The comment in the article, "and rarely, if ever, occur West of the Rocky Mountains," is incorrect. Well, specifically the, "if ever" part is incorrect. While they may be rare, tornados occur in California every year. I live in Northern California, and every year there are reports and videos of tornados in the counties just north of Sacramento. There have already been some this year. And I remember that when I lived in the Bay area in the late 80's, (Mountain View, Ca.) a guy I worked with watched a small tornado tear off part of the roof of his neighbor's house. I currently live in Redding, Ca., and in the early 90's I watched a funnel cloud drop down out of some very violent looking clouds during a storm that knocked down nearly a dozen oak trees in my neighborhood. That funnel cloud never touched the ground, but it definitely on it's way to becoming a full-on tornado. The trees were knocked down by high winds during the night, but it wasn't determinded that they were from tornados.
Thanks, I removed the "if ever" part of the post.
Hey all... First post on the new forum! I am a stormchaser with a bunch of experience.
Many years ago I heard that the UK has the most 'naders per "area", so I was surprised that it wasn't one of the options. Someone... if anybody even gives a crap... might want to double check the data.
I personally don't care. Just sharing what I heard long ago!
edit: Oh, and Snake, lots of tornadoes aren't visible as a condensation funnel all the way to the ground. So long as debris/damage is caused by an obviously violently rotating column of air it IS a tornado. I'm not saying that's for sure what happened there.
I've lived in The Netherlands for 29 years and in all that time I have heard of only ONE tiny little tornado which did exactly zero damage. On the contrary I've lived in Michigan where we had a tornado rip off our back porch and in Oklahoma, Kansas, Missouri and Arkansas where we had tornadoes every year! - I'd sure like to know the source that listed The Netherlands as number one!!!
Spending roughly equal amounts of time in the US and UK, when in the UK I live in East Anglia (Suffolk), which is both geographically close(ish) to and similar to NL; and in a hot summer in East Anglia , the combination of flat terrain and large areas of arable land lead to numerous -if trivial by US Mid West standards, and I mean really trivial - tornados.

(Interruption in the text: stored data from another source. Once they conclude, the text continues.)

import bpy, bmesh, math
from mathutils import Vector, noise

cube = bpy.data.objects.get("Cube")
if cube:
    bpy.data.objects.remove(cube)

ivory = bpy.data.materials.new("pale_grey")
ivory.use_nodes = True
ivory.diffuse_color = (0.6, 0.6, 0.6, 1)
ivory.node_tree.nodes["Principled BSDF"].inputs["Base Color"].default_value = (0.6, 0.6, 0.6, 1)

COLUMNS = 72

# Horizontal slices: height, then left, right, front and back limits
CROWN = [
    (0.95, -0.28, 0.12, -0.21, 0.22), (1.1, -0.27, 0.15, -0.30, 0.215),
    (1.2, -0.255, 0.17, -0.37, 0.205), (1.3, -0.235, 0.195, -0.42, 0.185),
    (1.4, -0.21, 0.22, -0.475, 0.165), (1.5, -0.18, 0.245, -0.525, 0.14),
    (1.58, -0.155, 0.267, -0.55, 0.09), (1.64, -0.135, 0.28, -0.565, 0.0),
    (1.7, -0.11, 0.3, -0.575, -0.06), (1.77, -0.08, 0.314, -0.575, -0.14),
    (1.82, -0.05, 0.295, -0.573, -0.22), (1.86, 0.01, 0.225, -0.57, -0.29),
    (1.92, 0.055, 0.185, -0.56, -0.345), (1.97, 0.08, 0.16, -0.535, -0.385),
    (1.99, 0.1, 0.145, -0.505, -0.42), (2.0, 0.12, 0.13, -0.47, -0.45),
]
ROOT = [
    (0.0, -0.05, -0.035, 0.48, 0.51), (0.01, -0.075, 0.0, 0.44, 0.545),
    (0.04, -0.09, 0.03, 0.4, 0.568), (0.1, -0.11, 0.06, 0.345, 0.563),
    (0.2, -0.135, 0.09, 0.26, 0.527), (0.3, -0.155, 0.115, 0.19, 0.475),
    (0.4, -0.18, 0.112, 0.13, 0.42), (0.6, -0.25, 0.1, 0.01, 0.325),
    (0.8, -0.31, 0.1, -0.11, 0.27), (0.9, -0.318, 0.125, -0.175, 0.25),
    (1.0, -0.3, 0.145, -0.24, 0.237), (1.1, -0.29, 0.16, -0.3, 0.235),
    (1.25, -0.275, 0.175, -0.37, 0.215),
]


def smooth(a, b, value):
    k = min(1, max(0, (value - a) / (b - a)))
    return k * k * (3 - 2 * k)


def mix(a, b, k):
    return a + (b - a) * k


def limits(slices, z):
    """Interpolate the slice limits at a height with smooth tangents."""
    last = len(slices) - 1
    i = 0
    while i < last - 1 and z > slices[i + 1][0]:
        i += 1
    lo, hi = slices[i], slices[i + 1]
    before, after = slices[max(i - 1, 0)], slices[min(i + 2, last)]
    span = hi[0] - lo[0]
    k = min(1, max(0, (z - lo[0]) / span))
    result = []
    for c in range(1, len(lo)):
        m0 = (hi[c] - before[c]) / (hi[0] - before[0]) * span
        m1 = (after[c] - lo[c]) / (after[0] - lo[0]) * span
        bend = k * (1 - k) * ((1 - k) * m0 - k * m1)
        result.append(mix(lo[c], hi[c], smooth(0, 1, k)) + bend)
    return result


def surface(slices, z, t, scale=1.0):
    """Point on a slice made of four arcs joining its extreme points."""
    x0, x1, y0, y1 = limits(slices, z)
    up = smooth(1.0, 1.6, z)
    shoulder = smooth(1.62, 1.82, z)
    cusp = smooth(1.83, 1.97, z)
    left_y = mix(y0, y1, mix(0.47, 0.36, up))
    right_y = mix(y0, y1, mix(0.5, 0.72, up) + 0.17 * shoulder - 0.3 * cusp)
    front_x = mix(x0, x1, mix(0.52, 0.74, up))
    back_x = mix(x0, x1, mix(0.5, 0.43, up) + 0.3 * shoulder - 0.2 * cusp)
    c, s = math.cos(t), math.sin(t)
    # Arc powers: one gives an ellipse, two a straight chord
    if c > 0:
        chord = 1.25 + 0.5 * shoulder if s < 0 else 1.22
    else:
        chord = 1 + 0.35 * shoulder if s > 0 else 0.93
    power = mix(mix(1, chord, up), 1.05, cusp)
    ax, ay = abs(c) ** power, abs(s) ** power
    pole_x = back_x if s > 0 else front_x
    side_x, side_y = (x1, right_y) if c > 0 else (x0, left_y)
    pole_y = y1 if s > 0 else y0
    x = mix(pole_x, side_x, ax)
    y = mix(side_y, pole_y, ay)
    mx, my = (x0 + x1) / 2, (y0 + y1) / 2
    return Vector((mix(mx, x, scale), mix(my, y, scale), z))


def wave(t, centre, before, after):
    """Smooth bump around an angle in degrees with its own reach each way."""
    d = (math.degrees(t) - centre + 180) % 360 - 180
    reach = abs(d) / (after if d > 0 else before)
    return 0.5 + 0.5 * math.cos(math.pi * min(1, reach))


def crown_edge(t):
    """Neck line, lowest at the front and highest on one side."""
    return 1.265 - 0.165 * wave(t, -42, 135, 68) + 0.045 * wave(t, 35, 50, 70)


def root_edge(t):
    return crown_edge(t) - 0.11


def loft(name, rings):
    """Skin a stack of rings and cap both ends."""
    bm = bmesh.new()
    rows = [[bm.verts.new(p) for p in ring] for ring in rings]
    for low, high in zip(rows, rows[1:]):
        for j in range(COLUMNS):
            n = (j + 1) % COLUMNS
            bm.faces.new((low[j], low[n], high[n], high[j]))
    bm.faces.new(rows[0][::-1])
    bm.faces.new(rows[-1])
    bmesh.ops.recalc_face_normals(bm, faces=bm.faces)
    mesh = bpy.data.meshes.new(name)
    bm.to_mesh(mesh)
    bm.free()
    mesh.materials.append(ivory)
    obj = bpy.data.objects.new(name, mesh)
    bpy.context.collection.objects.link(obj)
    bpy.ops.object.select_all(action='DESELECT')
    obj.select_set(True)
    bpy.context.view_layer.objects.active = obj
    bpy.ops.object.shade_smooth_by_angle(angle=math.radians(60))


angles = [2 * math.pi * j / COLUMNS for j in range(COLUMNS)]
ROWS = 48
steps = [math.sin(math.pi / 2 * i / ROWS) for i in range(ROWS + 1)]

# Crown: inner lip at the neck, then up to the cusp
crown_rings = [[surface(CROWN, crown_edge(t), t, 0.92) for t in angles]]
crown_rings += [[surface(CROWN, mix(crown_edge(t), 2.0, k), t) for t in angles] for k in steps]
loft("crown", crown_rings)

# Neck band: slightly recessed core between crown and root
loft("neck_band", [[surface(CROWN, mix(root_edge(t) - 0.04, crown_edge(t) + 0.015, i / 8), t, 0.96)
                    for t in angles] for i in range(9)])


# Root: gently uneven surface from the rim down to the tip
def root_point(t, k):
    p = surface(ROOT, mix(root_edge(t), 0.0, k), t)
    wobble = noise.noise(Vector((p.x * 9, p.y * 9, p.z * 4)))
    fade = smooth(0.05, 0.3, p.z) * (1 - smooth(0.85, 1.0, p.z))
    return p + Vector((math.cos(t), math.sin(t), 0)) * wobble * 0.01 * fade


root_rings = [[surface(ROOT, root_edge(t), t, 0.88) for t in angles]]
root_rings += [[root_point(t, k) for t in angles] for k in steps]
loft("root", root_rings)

However trivial they may be, they are real enough, and I can imagine that the similar situations in NL give rise to similar situations. I can imagine that @BobinSECO's stat may relate just to East Anglia, which is to UK like Mid West is to USA, i.e. the hotspot beyond which tornados are relatively much less frequent